by James A. Bacon
Dominion Voltage, Inc., a subsidiary of Dominion Resources, has announced the deployment of its electric grid optimization platform to the Duck River Electric Membership Corporation served by the Tennessee Valley Authority. Duck River expects to generate energy savings of 2% to 4% annually and says the technology will accelerate the deployment of Advanced Metering Infrastructure, which should enable even greater energy conservation.
Dominion Voltage’s EDGE platform “leverages the smart grid network for Volt/VAR optimization and voltage stabilization, which leads to a more efficient grid,” stated Executive Director Todd Headlee in a press release today.
The most concise explanation of “voltage optimization” that I’ve seen comes from Dick Munson, director of the Environmental Defense Fund’s Midwest Clean Energy initiative, writing a week ago for the EDF blog:
Many appliances, including incandescent lighting, work just as effectively, yet consume less energy, when the flow of electricity to them is reduced. Put another way, higher voltages generally make individuals and businesses needlessly use more energy, driving up electricity bills and air pollution. Therefore, if voltage was “right-sized,” residents would get enough power to run their appliances efficiently, but not so much that they use more electricity than needed.
According to Munson, recent study by Commonwealth Edison Company (ConEd) concluded that voltage optimization could reduce the need for almost 20,000 gigawatt hours of electricity yearly across its system, enough to power 180,000 homes, at the incredibly low cost of 2 cents per kilowatt-hour.
Bacon’s bottom line: Grid optimization technologies are a sub-set of a larger cluster of technologies including microprocessor controls, sensors and software algorithms collectively referred to as “smart grid” technologies that hold out the potential to improve energy efficiency and integrate variable power sources like wind and solar into the grid.

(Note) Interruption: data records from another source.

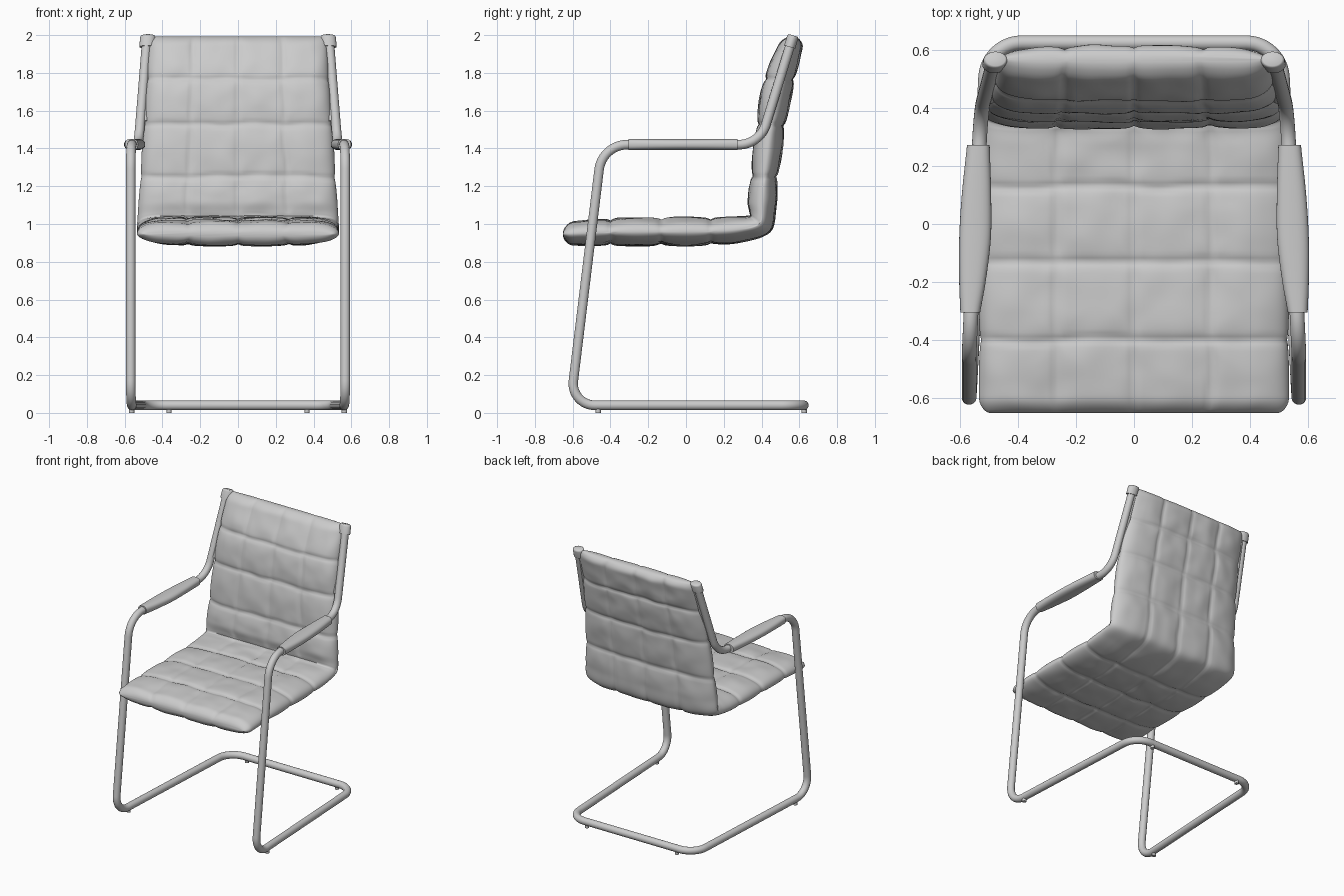
import bpy, bmesh
from math import sin, cos, pi, exp, sqrt, tan
from mathutils import Vector, noise

if "Cube" in bpy.data.objects:
    bpy.data.objects.remove(bpy.data.objects["Cube"])

TUBE = 0.0255


def hermite(st, t):
    """Smoothly interpolate stations (t, a, b, ...) at t."""
    i = 0
    while i < len(st) - 2 and t > st[i + 1][0]:
        i += 1
    p = [Vector(s[1:]) for s in st]
    slope = lambda a, b: (p[b] - p[a]) / (st[b][0] - st[a][0])
    m0 = slope(max(i - 1, 0), i + 1)
    m1 = slope(i, min(i + 2, len(st) - 1))
    h = st[i + 1][0] - st[i][0]
    q = (t - st[i][0]) / h
    return (p[i] * (2*q**3 - 3*q*q + 1) + m0 * h * (q**3 - 2*q*q + q)
            + p[i + 1] * (3*q*q - 2*q**3) + m1 * h * (q**3 - q*q))


def loft(name, rings, angle=0.9):
    """Skin closed rings of points, with capped ends."""
    bm = bmesh.new()
    vs = [[bm.verts.new(c) for c in r] for r in rings]
    n = len(vs[0])
    for a, b in zip(vs, vs[1:]):
        for j in range(n):
            bm.faces.new((a[j], a[(j + 1) % n], b[(j + 1) % n], b[j]))
    bm.faces.new(vs[0])
    bm.faces.new(vs[-1])
    bmesh.ops.recalc_face_normals(bm, faces=bm.faces)
    me = bpy.data.meshes.new(name)
    bm.to_mesh(me)
    bm.free()
    ob = bpy.data.objects.new(name, me)
    bpy.context.collection.objects.link(ob)
    bpy.ops.object.select_all(action='DESELECT')
    ob.select_set(True)
    bpy.context.view_layer.objects.active = ob
    bpy.ops.object.shade_smooth_by_angle(angle=angle)
    return ob


def fillet(path, steps=12):
    """Round the corners of a path of (point, radius)."""
    out = []
    for i, (p, r) in enumerate(path):
        p = Vector(p)
        if r == 0:
            out.append(p)
            continue
        a = (Vector(path[i - 1][0]) - p).normalized()
        b = (Vector(path[i + 1][0]) - p).normalized()
        half = a.angle(b) / 2
        centre = p + (a + b).normalized() * r / sin(half)
        s = (p + a * r / tan(half) - centre).normalized()
        e = (p + b * r / tan(half) - centre).normalized()
        out += [centre + s.slerp(e, k / steps) * r for k in range(steps + 1)]
    return out


def tube(name, pts, radius):
    cu = bpy.data.curves.new(name, 'CURVE')
    cu.dimensions = '3D'
    cu.bevel_depth = radius
    cu.bevel_resolution = 6
    cu.use_fill_caps = True
    sp = cu.splines.new('POLY')
    sp.points.add(len(pts) - 1)
    for q, p in zip(sp.points, pts):
        q.co = (*p, 1)
    sp.use_smooth = True
    ob = bpy.data.objects.new(name, cu)
    bpy.context.collection.objects.link(ob)
    return ob


# Cantilever frame: one continuous bent tube
TOP, ELBOW = Vector((0.482, 0.562, 1.98)), Vector((0.527, 0.39, 1.42))
right = [(TOP, 0), (ELBOW, 0.15), ((0.568, -0.444, 1.42), 0.15),
         ((0.568, -0.612, 0.04), 0.115), ((0.505, 0.624, 0.04), 0.125)]
left = [((-p[0], p[1], p[2]), r) for p, r in reversed(right)]
tube("tube_frame", fillet(right + left), TUBE)

# Quilted seat and back in one shell: row number, inner y z, outer y z
profile = [(0, -0.652, 1.005, -0.652, 0.888), (1, -0.40, 1.032, -0.40, 0.882),
           (2, -0.13, 1.037, -0.13, 0.882), (3, 0.13, 1.038, 0.13, 0.885),
           (3.6, 0.27, 1.04, 0.31, 0.907), (4, 0.327, 1.055, 0.445, 0.955),
           (4.4, 0.326, 1.12, 0.478, 1.08), (5, 0.34, 1.25, 0.492, 1.25),
           (6, 0.37, 1.53, 0.53, 1.52), (7, 0.41, 1.77, 0.58, 1.765),
           (8, 0.515, 2.0, 0.625, 1.985)]


def puff(t, last, swell):
    """Groove depth from a pillow swell plus a tight stitched seam."""
    if t < 0.5 or t > last - 0.5:
        return 0
    d = t - round(t)
    return swell * (1 - abs(sin(pi * t)) ** 0.7) + 0.006 * exp(-(d / 0.05) ** 2)


HALF = 100
ks = [0.004, 0.015, 0.03] + [i / 20 for i in range(1, 160)] + [7.97, 7.985, 7.996]
rings = []
for k in ks:
    iy, iz, oy, oz = hermite(profile, k)
    inner, outer = Vector((0, iy, iz)), Vector((0, oy, oz))
    mid, arm = (inner + outer) / 2, (inner - outer) / 2
    thick, normal = arm.length, arm.normalized()
    d = min(min(k, 8 - k) * 0.26 / 0.06, 1)
    end = sqrt(1 - (1 - d) ** 2)
    width = 0.534 - 0.066 * max(0, (k - 4) / 4) - (0.045 if k < 4 else 0.02) * (1 - end)
    ring = []
    for j in range(2 * HALF):
        a = pi * j / HALF
        u, side = cos(a), (1 if j < HALF else -1)
        f = sqrt(max(0, 1 - abs(u) ** (8 if side > 0 else 4)))
        wob = 0.05 * noise.noise(Vector((u * 3, k * 1.5, side * 4)))
        row = puff(k + wob, 8, 0.012)
        if side < 0 and 3.5 < k < 4.5:
            row = 0
        col = puff((u + 1) * 2 + wob, 4, 0.007)
        groove = max(row, col) + 0.35 * min(row, col)
        crease = 0.006 * noise.noise(Vector((u * 5, k * 2.2, side * 7)))
        h = (thick - groove + crease) * f * end * side
        ring.append(mid + normal * h + Vector((u * (width - 0.5 * row), 0, 0)))
    rings.append(ring)
loft("quilted_seat_and_back", rings, 1.2)

# Arm pads: y, inner x, outer x
pad = [(-0.305, 0.53, 0.598), (-0.2, 0.511, 0.602), (-0.05, 0.493, 0.602),
       (0.1, 0.492, 0.593), (0.272, 0.497, 0.575)]
axis = (TOP - ELBOW).normalized()
for s, label in ((1, "right"), (-1, "left")):
    rings = []
    for i in range(25):
        y = -0.305 + 0.577 * i / 24
        a, b = hermite(pad, y)
        ring = []
        for j in range(32):
            t = 2 * pi * j / 32
            c, q = cos(t), sin(t)
            ring.append((s * ((a + b) / 2 + (b - a) / 2 * abs(c) ** 0.8 * (1 if c > 0 else -1)),
                         y, 1.421 + 0.03 * abs(q) ** 0.8 * (1 if q > 0 else -1)))
        rings.append(ring)
    loft(label + "_arm_pad", rings)

    # Clamping rail between back tube and cushion
    flip = lambda v: Vector((s * v.x, v.y, v.z))
    inset = Vector((-0.024, 0.004, 0))
    tube(label + "_back_rail", [flip(ELBOW + axis * 0.13 + inset), flip(TOP + inset)], 0.018)

    # End cap on the back tube
    rings = []
    for h, g in ((-0.045, 1), (0.008, 1), (0.016, 0.93), (0.019, 0.8)):
        c = TOP + axis * h + Vector((-0.004, 0, 0))
        rings.append([flip(c + Vector((0.041 * g * cos(2 * pi * j / 28),
                                       0.029 * g * sin(2 * pi * j / 28),
                                       -0.0085 * g * sin(2 * pi * j / 28)))) for j in range(28)])
    loft(label + "_end_cap", rings)

    # Floor glides
    for where, x, y in (("front", 0.563, -0.465), ("rear", 0.365, 0.626)):
        rings = [[(s * x + 0.014 * cos(2 * pi * j / 16), y + 0.014 * sin(2 * pi * j / 16), z)
                  for j in range(16)] for z in (0, 0.025)]
        loft(f"{label}_{where}_glide", rings)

Richmond-based Dominion Resources is investing in some of these technologies through unregulated subsidiaries like Dominion Voltage. That makes an interesting business story. What makes it a Virginia public policy story is whether Dominion is applying these same technologies in its regulated subsidiary, Dominion Virginia Power. If not, why not. What are the hold-ups? Or has the story simply gone unnoticed?
If there’s one thing that rate payers, environmentalists, electric utilities, the Commonwealth of Virginia and just about everyone else should be able to agree upon, it’s that reducing energy consumption at the cost of 2 cents per kilowatt hour is a win-win for everyone. I will pursue this line of questioning as I have time.There are currently no comments highlighted.